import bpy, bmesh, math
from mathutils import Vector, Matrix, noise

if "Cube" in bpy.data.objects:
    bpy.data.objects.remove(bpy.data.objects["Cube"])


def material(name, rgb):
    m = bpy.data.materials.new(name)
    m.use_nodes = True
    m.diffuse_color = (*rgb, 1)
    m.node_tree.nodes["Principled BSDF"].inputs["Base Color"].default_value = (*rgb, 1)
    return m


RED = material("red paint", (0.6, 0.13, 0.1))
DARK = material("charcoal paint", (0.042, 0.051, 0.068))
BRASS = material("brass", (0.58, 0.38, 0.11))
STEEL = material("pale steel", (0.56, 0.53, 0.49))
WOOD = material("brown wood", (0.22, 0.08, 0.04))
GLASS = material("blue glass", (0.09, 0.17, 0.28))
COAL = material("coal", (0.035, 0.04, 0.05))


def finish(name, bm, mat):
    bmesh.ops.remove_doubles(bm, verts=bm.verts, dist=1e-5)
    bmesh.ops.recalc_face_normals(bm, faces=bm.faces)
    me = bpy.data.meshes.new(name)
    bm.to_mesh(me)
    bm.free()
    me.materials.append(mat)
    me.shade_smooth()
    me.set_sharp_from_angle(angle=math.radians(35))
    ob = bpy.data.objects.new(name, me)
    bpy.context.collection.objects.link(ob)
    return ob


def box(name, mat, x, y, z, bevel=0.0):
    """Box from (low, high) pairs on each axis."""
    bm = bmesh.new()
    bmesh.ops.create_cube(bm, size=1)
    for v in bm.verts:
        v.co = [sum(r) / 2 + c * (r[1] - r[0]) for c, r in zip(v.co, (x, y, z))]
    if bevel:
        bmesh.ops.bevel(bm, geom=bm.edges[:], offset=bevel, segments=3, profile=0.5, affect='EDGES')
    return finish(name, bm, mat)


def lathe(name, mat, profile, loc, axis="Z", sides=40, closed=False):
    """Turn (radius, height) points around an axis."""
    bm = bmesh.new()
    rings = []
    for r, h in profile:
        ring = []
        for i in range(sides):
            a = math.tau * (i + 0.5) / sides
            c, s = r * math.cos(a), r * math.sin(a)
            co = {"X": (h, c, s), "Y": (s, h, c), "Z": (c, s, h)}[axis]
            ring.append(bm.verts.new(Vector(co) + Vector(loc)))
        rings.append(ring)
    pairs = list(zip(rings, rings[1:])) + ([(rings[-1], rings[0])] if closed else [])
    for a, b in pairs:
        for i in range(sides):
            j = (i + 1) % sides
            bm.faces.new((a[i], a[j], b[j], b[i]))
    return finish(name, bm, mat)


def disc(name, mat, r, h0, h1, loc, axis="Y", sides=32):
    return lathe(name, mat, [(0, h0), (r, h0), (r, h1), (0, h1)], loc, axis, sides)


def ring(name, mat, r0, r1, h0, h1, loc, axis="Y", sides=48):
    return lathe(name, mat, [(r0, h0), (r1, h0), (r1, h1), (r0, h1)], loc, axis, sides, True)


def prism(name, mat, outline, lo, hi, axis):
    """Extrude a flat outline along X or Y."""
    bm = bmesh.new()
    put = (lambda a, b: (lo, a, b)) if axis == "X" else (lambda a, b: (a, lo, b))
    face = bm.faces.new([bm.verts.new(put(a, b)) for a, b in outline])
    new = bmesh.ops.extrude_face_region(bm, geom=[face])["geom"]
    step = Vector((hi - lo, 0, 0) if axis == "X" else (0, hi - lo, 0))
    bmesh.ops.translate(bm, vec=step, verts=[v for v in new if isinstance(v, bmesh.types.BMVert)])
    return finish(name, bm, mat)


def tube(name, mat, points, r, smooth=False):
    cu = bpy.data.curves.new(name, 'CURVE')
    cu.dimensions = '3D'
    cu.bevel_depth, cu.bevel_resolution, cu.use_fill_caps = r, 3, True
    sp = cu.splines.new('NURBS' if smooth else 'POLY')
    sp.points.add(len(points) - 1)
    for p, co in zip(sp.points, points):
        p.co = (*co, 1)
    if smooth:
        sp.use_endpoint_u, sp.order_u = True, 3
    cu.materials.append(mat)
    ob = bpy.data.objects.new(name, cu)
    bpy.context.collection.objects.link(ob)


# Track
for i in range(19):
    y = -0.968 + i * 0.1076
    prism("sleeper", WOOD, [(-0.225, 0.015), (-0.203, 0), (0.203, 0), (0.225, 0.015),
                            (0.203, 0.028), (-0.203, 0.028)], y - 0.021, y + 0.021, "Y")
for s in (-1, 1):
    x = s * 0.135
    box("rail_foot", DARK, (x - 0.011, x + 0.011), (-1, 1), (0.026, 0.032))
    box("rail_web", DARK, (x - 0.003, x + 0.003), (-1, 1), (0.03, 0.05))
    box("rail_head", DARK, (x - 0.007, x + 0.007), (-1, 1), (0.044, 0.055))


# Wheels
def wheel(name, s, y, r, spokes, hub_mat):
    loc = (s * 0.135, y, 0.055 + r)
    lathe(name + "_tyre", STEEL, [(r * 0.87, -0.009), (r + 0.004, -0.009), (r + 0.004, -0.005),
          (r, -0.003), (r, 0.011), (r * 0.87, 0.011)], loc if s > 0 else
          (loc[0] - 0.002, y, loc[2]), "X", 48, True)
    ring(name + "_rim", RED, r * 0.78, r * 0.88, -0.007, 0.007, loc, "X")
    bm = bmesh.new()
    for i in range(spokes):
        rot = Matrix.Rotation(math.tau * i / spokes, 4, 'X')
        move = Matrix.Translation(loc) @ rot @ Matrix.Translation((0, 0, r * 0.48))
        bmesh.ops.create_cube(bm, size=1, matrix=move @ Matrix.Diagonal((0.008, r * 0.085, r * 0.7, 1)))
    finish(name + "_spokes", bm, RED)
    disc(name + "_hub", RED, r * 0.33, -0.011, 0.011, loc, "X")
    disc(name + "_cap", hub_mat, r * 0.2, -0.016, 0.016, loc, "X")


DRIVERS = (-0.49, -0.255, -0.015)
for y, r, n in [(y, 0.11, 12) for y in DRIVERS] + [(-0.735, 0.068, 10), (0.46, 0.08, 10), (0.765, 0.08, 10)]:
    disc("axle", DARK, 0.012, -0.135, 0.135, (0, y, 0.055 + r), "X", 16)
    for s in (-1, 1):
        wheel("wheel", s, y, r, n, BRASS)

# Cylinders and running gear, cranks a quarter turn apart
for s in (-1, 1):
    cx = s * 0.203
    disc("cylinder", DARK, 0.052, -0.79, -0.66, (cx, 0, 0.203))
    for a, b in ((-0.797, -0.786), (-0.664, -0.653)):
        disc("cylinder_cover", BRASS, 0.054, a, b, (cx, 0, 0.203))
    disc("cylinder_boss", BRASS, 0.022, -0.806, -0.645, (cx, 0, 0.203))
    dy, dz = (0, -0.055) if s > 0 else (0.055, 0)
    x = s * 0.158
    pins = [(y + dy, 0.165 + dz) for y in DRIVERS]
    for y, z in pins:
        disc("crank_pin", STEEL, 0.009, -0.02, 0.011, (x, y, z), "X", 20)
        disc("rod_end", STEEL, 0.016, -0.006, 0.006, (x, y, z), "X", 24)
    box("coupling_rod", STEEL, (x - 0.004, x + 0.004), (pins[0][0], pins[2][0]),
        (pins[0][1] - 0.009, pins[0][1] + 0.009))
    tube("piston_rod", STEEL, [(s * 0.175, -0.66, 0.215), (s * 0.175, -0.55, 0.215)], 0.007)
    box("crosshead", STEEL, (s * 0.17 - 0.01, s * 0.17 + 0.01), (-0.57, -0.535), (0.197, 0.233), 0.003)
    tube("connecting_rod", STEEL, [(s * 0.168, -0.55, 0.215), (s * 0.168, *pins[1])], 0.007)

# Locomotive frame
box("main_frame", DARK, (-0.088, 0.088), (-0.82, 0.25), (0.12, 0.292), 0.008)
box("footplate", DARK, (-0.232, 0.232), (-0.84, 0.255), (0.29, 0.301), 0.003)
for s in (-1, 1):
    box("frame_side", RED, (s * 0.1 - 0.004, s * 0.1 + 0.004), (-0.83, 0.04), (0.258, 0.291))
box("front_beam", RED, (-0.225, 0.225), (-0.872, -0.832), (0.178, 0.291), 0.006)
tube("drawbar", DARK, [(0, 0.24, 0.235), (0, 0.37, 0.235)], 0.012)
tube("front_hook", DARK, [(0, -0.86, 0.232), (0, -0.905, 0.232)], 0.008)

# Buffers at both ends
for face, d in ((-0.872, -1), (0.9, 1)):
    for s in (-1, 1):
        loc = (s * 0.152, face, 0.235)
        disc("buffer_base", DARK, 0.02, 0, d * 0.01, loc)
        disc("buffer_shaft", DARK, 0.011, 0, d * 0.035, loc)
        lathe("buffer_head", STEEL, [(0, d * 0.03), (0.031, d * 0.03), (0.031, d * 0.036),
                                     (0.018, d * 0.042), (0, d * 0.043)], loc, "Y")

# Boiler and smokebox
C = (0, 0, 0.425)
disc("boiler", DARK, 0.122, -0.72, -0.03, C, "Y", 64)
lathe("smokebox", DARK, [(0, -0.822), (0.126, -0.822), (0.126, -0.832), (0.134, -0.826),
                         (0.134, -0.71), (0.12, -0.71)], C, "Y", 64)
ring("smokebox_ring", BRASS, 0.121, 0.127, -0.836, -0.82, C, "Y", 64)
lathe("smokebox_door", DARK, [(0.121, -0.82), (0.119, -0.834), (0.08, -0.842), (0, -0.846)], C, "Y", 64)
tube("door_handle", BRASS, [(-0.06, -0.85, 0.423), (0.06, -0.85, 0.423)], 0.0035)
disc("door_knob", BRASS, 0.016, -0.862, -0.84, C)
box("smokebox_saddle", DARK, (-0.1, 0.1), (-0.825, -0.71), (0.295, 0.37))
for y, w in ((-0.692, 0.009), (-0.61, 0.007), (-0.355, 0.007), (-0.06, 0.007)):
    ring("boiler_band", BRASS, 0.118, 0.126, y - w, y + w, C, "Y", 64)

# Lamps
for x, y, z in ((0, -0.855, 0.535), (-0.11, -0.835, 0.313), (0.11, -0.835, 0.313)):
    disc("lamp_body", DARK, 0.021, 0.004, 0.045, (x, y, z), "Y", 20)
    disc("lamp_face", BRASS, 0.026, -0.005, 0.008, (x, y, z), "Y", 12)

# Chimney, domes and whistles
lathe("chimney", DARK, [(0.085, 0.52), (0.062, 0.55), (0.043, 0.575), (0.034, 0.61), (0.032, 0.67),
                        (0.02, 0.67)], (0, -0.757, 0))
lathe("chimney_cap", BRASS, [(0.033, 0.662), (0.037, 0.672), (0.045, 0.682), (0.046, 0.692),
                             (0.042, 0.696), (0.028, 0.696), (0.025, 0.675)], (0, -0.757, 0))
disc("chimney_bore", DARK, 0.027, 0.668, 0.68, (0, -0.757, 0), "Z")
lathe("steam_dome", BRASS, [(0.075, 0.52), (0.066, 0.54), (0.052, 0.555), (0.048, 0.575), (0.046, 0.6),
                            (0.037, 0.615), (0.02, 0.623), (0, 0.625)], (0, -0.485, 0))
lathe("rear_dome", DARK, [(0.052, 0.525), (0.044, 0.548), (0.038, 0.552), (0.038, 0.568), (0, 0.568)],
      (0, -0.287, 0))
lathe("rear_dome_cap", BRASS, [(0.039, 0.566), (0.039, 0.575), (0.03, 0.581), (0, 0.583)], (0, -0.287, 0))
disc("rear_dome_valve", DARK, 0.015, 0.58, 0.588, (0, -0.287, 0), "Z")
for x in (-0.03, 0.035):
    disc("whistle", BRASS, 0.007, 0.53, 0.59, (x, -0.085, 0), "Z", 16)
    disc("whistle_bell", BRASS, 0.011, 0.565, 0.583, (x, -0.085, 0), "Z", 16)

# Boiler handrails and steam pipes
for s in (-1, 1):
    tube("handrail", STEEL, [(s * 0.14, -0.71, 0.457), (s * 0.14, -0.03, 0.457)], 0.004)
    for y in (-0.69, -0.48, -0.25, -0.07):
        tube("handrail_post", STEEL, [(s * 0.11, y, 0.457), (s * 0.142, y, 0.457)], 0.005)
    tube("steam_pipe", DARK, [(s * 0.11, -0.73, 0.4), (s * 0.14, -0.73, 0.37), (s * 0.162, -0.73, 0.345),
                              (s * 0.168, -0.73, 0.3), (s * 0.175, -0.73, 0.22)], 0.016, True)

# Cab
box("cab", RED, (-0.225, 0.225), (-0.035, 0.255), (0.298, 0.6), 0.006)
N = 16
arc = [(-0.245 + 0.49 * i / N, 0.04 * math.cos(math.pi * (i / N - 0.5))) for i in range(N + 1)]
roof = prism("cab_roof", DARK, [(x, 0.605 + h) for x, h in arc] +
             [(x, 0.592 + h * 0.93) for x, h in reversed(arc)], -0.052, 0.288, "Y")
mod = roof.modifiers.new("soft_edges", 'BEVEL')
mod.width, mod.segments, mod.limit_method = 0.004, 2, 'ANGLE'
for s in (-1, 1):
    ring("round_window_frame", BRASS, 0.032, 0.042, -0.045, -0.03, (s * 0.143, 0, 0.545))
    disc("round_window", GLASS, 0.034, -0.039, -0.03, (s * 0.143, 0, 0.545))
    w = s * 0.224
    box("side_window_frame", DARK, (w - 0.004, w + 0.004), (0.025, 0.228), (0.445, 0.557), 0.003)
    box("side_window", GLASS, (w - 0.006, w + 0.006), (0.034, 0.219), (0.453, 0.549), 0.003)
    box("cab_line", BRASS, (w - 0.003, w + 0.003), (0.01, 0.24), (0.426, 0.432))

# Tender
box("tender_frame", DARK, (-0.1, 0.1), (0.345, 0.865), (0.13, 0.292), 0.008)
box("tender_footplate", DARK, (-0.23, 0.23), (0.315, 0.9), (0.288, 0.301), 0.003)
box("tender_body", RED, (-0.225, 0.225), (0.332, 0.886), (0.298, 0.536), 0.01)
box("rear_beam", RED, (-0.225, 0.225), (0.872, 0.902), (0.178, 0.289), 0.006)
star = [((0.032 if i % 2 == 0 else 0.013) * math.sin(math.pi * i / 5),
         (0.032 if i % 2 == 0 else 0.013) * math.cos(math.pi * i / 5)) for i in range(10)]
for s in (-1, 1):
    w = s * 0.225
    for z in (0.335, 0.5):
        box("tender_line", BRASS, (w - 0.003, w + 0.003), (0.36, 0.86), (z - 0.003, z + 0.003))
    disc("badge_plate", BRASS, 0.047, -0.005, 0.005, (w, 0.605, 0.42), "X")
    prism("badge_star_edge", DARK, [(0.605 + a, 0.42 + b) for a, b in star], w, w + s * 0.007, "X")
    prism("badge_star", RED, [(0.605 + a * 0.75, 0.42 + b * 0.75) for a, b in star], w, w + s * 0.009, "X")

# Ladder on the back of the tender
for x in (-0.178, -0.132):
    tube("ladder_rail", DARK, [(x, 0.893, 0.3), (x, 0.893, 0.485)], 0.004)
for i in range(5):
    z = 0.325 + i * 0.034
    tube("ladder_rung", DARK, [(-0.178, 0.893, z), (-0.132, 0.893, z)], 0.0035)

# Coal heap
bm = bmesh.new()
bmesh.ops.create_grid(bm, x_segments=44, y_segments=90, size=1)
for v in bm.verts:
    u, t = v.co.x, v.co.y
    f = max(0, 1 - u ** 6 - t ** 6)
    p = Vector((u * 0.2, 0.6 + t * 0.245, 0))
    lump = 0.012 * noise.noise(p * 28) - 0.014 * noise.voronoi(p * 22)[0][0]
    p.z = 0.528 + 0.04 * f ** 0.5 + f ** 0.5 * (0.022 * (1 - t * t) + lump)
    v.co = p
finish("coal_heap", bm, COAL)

PROBLEM
There is a line with "(radius, height) points" and a line with "rings.append(ring)" above. Copy exactly those two lines and all lines between them, with nothing else.

RESULT OF THE TASK
    """Turn (radius, height) points around an axis."""
    bm = bmesh.new()
    rings = []
    for r, h in profile:
        ring = []
        for i in range(sides):
            a = math.tau * (i + 0.5) / sides
            c, s = r * math.cos(a), r * math.sin(a)
            co = {"X": (h, c, s), "Y": (s, h, c), "Z": (c, s, h)}[axis]
            ring.append(bm.verts.new(Vector(co) + Vector(loc)))
        rings.append(ring)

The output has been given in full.